_EXERCISE DIRECTIONS_
Your answer should consist of the lines in the data below that contain "context".

_RECORDS_
====================
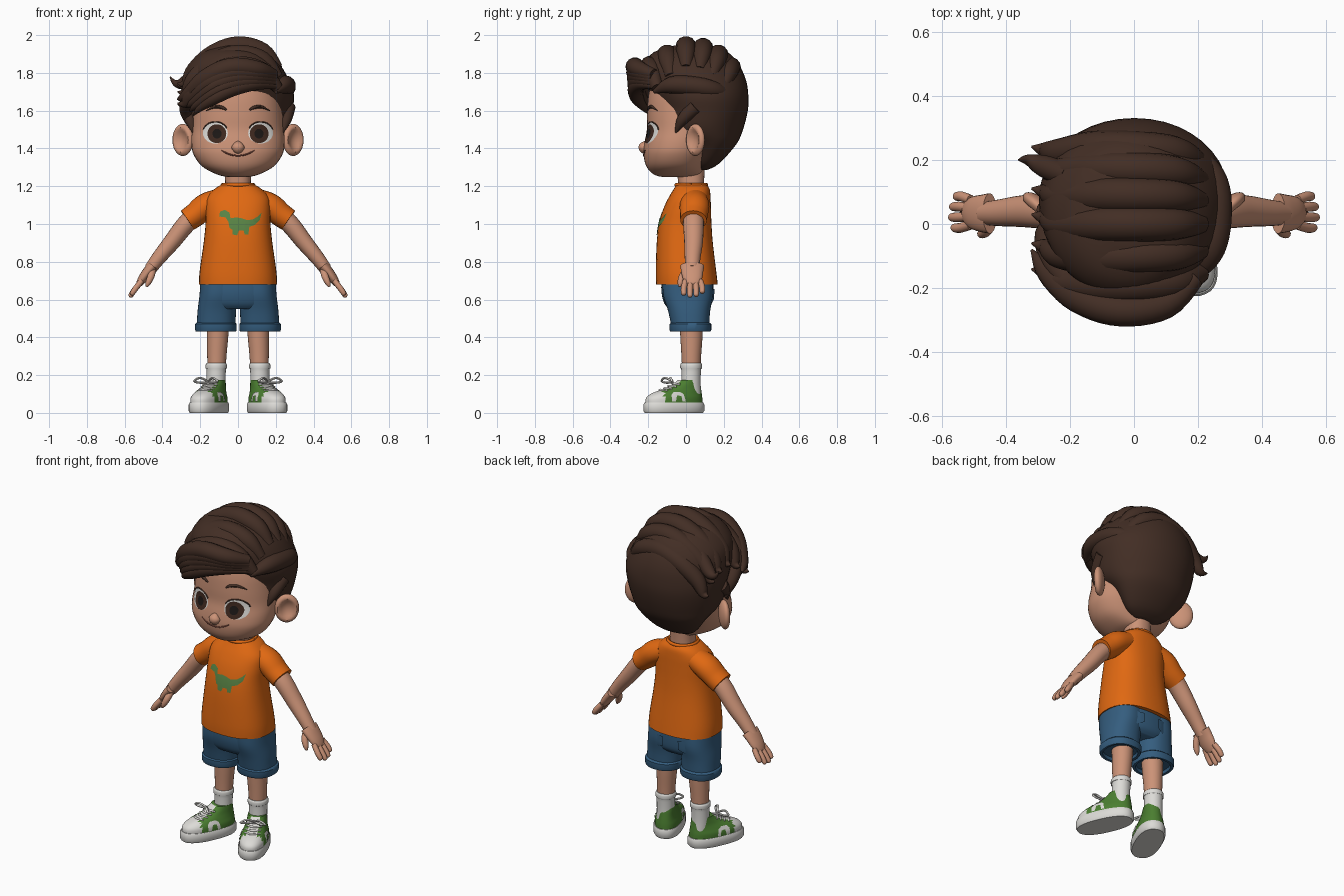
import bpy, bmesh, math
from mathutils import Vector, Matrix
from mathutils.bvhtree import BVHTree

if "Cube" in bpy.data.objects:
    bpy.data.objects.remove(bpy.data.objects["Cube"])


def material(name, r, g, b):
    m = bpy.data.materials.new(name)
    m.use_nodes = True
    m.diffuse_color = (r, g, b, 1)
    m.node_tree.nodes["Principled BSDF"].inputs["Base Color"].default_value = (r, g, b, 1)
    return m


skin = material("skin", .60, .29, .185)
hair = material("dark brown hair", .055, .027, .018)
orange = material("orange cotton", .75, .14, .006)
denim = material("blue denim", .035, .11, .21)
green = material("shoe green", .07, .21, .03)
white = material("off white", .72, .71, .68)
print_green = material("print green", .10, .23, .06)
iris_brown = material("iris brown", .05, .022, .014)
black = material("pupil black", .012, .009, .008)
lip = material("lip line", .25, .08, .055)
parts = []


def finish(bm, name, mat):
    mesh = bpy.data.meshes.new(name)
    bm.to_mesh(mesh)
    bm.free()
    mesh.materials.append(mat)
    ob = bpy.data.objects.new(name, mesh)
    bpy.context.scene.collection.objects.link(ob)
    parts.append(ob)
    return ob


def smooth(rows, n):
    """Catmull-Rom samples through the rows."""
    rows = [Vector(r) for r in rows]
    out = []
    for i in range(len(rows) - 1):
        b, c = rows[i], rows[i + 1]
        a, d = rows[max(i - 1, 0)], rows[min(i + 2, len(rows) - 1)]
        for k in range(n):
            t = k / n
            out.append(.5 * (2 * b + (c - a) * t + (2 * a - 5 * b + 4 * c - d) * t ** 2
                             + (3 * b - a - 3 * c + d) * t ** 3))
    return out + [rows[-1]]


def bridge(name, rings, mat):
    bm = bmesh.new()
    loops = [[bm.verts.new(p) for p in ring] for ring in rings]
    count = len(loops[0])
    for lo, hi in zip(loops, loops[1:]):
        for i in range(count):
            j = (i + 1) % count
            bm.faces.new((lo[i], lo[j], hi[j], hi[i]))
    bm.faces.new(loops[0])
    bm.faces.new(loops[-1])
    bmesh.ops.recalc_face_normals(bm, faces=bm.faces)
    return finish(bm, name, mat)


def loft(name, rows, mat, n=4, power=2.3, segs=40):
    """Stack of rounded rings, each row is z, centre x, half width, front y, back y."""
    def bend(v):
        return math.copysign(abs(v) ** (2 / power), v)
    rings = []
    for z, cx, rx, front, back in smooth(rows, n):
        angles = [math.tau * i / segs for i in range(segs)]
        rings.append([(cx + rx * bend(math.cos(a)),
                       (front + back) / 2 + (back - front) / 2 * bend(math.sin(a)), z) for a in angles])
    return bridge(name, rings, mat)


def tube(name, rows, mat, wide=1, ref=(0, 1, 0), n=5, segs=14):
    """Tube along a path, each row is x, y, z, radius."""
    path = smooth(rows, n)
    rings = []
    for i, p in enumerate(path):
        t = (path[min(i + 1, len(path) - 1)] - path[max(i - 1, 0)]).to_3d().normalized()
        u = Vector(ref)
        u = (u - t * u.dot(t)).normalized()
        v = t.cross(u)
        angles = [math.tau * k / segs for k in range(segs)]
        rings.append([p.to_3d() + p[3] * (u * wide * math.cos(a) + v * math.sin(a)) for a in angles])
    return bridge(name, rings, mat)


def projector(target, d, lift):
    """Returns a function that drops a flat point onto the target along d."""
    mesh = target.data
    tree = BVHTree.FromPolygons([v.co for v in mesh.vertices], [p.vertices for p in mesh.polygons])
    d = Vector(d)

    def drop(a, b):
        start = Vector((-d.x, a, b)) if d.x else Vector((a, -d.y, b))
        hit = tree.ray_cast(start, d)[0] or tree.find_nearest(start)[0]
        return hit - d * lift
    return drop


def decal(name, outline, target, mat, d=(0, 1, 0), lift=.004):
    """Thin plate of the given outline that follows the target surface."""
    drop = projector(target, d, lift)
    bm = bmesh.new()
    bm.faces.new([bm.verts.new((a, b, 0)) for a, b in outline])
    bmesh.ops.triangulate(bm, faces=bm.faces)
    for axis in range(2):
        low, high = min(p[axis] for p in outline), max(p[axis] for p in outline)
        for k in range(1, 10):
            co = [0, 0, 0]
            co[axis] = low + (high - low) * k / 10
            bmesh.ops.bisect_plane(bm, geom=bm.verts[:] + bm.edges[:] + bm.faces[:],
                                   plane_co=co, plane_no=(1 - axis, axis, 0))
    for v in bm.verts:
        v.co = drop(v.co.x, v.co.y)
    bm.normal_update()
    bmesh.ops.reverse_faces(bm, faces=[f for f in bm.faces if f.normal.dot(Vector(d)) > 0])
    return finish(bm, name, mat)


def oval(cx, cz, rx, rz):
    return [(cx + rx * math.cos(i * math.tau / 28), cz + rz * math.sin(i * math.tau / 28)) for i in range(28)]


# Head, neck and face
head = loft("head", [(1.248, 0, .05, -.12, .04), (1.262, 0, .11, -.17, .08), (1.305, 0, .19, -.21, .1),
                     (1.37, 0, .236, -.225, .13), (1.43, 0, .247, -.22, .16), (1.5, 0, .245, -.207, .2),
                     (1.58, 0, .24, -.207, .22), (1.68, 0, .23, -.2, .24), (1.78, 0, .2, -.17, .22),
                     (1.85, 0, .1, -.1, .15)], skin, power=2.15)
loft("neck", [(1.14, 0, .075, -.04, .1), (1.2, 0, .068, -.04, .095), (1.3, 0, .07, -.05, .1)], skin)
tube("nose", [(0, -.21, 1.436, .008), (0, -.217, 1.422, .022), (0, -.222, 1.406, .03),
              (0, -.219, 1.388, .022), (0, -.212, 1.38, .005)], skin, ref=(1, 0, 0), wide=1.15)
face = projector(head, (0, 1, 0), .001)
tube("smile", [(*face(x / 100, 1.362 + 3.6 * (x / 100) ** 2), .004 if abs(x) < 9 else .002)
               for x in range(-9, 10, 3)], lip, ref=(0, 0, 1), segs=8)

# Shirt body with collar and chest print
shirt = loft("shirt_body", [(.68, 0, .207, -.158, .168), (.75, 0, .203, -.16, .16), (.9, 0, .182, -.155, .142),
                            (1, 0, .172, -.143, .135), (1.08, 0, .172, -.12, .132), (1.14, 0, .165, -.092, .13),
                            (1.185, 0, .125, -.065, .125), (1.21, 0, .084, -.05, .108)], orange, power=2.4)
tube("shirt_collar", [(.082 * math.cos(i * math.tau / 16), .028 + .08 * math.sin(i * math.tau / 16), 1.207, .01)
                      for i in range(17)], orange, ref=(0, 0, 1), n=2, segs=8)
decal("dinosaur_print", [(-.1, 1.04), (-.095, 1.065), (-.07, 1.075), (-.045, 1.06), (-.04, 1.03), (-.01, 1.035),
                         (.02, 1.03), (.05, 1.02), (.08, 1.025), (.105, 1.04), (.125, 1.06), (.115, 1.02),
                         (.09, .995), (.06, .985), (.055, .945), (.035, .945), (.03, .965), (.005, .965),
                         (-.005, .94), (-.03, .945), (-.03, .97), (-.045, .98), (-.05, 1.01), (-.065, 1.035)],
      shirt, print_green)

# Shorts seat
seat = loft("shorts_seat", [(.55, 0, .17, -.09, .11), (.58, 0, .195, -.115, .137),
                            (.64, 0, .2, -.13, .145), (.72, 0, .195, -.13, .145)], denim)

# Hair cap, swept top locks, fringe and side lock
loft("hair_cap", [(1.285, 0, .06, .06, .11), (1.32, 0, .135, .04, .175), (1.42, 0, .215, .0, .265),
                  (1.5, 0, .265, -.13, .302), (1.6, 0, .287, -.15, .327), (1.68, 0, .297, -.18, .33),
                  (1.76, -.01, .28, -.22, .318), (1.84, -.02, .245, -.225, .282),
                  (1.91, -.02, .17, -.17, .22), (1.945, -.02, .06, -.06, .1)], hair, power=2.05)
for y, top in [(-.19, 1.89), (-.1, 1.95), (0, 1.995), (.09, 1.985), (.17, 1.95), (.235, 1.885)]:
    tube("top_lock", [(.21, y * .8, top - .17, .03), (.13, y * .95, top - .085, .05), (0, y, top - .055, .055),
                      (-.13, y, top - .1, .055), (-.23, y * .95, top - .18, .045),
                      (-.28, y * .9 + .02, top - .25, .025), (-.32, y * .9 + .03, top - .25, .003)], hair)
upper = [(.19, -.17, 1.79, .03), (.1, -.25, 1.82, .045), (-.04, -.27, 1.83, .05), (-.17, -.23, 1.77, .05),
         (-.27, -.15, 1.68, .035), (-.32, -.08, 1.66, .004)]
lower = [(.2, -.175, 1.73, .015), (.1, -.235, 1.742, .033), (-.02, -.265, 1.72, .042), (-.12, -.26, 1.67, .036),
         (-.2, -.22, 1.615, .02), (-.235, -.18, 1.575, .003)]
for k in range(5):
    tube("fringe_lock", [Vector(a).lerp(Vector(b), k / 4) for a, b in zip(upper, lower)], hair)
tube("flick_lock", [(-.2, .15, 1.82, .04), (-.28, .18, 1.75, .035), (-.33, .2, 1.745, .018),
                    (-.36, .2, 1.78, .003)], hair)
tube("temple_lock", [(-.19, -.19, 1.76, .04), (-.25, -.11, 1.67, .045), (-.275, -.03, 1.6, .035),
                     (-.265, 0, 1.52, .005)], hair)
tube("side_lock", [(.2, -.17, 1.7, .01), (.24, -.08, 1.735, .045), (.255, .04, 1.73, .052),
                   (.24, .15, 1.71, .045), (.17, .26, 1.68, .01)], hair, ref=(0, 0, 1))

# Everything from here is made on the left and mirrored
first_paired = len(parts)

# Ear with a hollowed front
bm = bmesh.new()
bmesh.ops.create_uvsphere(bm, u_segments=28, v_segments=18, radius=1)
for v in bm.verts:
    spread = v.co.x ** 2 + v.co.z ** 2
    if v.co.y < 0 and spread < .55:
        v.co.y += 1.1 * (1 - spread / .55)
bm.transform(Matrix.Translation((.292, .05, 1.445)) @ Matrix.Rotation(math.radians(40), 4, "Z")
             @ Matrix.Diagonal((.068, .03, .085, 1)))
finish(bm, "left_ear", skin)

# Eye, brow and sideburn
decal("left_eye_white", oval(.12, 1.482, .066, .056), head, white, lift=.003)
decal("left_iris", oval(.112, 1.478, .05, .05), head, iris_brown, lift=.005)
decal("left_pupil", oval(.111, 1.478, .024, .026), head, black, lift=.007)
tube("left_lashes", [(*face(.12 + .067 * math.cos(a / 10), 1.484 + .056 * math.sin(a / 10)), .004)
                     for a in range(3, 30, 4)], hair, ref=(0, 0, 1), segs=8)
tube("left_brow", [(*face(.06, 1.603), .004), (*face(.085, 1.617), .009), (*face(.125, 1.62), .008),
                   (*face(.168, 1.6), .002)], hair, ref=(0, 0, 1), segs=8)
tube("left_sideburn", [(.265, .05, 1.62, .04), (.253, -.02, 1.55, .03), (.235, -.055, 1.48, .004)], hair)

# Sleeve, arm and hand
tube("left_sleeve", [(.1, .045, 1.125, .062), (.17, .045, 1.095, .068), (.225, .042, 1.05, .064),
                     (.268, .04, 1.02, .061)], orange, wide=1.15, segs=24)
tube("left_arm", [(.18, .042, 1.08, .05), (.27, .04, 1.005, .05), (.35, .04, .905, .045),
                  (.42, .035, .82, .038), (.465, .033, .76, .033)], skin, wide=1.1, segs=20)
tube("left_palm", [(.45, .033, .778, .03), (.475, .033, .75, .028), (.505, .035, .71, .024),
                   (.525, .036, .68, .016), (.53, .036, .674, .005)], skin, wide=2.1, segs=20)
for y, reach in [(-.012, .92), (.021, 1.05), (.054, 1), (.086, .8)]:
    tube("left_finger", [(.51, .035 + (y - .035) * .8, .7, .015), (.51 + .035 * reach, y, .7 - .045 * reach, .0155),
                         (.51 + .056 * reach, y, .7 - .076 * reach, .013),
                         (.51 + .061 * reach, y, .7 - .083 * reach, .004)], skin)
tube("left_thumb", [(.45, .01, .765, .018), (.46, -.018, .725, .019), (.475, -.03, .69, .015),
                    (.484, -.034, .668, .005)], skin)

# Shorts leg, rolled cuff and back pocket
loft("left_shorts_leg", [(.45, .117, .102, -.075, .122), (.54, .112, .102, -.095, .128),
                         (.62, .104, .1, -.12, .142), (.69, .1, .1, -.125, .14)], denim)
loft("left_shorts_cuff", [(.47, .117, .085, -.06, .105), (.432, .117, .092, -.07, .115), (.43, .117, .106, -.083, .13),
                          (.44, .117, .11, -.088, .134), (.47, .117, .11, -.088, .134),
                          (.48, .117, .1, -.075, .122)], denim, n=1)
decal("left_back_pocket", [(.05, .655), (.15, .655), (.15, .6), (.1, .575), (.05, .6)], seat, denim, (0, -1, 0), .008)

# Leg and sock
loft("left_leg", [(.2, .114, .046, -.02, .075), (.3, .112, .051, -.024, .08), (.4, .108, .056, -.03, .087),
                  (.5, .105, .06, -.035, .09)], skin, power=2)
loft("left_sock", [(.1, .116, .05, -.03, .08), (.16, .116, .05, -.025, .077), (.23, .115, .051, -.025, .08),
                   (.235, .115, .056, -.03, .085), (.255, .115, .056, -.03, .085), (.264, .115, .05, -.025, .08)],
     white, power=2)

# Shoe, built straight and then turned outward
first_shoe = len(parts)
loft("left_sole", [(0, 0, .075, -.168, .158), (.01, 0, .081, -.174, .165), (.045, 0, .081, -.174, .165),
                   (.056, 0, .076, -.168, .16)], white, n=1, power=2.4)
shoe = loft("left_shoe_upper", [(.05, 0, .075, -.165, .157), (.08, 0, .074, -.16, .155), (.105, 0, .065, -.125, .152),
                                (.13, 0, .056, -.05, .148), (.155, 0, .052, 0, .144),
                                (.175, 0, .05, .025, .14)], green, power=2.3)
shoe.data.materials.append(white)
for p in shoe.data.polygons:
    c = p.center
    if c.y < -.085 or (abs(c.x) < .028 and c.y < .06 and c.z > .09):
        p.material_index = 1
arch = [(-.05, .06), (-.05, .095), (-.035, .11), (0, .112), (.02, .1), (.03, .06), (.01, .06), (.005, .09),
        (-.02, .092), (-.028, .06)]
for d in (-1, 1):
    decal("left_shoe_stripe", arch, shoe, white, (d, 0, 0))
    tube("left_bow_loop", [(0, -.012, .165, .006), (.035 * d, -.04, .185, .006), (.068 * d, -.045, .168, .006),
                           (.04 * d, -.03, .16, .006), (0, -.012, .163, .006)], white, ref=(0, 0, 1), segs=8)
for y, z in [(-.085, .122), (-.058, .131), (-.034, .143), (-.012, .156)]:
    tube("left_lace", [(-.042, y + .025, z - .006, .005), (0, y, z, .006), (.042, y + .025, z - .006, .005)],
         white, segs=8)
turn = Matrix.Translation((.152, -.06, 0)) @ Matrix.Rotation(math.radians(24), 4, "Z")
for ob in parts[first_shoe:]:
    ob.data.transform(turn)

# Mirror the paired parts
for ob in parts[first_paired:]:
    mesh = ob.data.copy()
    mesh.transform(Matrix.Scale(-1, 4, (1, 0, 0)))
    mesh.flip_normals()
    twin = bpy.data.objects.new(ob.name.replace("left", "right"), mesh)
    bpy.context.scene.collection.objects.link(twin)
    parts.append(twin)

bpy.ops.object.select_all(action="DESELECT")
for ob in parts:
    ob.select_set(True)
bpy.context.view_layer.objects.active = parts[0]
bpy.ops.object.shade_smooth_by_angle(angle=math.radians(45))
====================
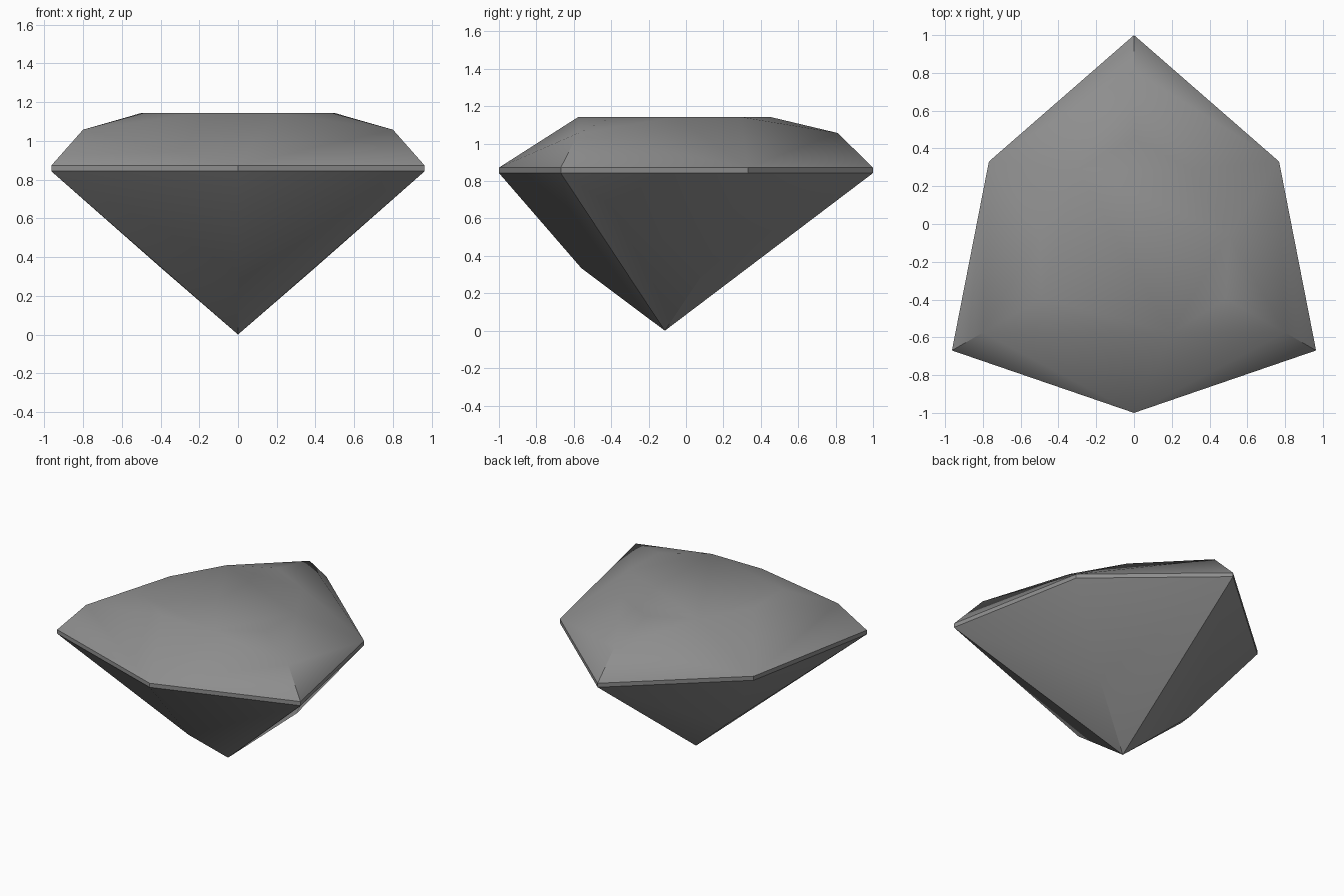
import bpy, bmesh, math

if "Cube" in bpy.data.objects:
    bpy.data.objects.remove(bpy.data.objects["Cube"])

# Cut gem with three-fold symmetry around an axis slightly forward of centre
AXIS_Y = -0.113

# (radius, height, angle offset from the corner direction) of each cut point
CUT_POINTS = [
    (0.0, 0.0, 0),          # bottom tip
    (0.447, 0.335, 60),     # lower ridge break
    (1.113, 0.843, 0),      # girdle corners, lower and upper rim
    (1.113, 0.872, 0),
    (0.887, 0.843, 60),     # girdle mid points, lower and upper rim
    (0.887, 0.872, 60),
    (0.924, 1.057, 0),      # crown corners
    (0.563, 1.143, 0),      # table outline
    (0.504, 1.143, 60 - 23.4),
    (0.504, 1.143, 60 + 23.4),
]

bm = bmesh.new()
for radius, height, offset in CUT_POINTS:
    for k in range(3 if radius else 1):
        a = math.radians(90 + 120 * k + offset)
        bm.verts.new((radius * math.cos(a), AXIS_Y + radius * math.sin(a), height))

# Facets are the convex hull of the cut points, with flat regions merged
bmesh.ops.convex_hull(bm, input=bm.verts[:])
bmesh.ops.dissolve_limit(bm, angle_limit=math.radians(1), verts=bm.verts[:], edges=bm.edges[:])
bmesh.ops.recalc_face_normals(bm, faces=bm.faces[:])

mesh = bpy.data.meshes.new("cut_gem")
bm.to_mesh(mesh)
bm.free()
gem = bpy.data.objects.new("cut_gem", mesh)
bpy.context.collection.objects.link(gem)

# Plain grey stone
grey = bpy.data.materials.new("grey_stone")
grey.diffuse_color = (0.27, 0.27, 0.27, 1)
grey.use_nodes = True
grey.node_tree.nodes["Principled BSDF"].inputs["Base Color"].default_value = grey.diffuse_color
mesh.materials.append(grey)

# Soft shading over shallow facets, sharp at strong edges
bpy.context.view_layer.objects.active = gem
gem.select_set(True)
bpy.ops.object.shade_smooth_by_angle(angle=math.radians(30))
====================
_RESPONSE TO THIS EXERCISE_
    bpy.context.scene.collection.objects.link(ob)
    bpy.context.scene.collection.objects.link(twin)
bpy.context.view_layer.objects.active = parts[0]
bpy.context.collection.objects.link(gem)
bpy.context.view_layer.objects.active = gem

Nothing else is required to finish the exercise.